Yesterday I did the third or forth layer of coloured paint onto my sculpture, it now has eyebrows. However, I’m not sure I like the matt toning, created by the acrylic. I think I may purchase a gloss, or even a clear nail varnish; to put over the lips, nails, the disfigured wrinkling skin by / around the fingers, and around where the damaged skin on where the left eye is supposed to appear, to give a better appearance of seepage, damage and realism.


So, while wrestling with some ideas.

I found one the best ways to show what depression feels like, the show the physical attributes.




The feeling that you could drown in your sorrows, and no one could hear you scream.

The pain of your eyes after crying so much, you just want to pull them out and start again.

Starvation but no hunger.

Eyes that stare into nowhere, hollow through an empty soul.

That’s why I decided to do a sculpture. The hand that you have round your head turning to the scratches at the back of your neck, the eyes one pulled one plane, starvation, the drowning, screaming, the hollowness and the pain all in one.

I did a few designs, based on research.

Then decide how to make it and what with. And then set out on creating the piece of depressions pain.

Through Facebook, I use the live stream, on my phone, to show the progression of the work.

I found this easier, than using my camera. For I found the my camera does not have enough battery life, to record process of the work, for dying every five minutes after filming.

I thought, if I live streamed it, I could download it, edit it, and then shrink it. From hours of work, to a minute or so of the important bit sped up, with some sounds or music doubling over the top, and removing all the unnecessary time.

But after I done so, I realise that Facebook doesn’t allow you to download live streams. Can get an app for this, but I’m not sure how to get My Laptop yet. And It’s completely obliterated my phone, before I could remove all the staff to have the space that was needed to download the films.


I do not want to quote any artist names, or websites at this point. For I have never done a blog before, and I fear if I do not quote them correctly, there will be consequences.

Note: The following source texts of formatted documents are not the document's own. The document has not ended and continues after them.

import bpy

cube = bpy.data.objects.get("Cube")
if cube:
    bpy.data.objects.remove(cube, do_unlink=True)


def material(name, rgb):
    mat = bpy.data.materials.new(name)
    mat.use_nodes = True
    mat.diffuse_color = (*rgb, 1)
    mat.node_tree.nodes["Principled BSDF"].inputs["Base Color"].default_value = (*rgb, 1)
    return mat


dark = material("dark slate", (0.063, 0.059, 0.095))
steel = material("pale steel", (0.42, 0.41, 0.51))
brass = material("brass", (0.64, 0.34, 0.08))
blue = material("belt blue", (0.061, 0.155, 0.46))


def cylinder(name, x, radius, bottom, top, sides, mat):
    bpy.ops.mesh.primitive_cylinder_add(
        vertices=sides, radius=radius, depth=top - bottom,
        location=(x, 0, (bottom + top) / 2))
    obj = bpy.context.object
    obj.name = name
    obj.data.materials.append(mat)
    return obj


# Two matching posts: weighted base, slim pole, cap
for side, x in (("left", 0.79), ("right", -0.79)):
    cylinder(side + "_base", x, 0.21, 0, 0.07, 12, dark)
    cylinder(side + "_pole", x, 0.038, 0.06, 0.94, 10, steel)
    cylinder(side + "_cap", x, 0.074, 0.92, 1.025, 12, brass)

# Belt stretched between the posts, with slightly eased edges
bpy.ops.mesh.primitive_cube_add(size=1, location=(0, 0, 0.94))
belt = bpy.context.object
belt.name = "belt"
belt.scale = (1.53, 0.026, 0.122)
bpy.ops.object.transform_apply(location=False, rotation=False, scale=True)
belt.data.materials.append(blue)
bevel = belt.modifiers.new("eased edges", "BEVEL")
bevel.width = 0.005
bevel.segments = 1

Bearing this in mind, I understand that they will need to be put in. But I wish to do this at a later date, where I can feel more comfortable, and confident with doing so.


After the realisation, that the 3-D hands would not work with what I had. I started looking into different ways to express what I wish to show within the hands. That being the vulnerability to others, and the influence they could have on me.

“My heart is in your hands” – Would have been the name of the collective pieces, due to the symbolic connections to the vulnerabilities I wish to place inside the hands, like chains to represent my burdens, or a human heart replica to represent my love and kindness toward others.

While looking into alcoholism for my dissertation, within the research for Jackson Pollock. I came across a bartender, which showed alcoholic jellies being placed into circular moulds, and then being eaten. I could not help, but think about the interactive process, between people, and that in which they are vulnerable to (in this case, the choice to consume alcohol).

This led me to the idea, of using the audience themselves (the visitors of galleries) as part of my process. As well as an idea, to replace the 3-D hands.

After this decision, I decided to research, and see if any other artists had done similar work which I could reflect on.

Eventually, I came across an artist, who left a pile of sweets. As the gallery time went by, the pile of sweets slowly diminished, as people helped themselves.

While doing this research, I found a way (theoretically), to make small edible human hearts, out of jelly. If all goes well, throughout the exhibition time, passing visitors can take, and eat individual pieces of human heart jellies (which I will created from a customised mould), to represent pieces of me, eventually leaving nothing there (as they are taken). As well as imagery showing what there was at the beginning, along with the explanation inviting them to take a piece, even when there may be none left to take.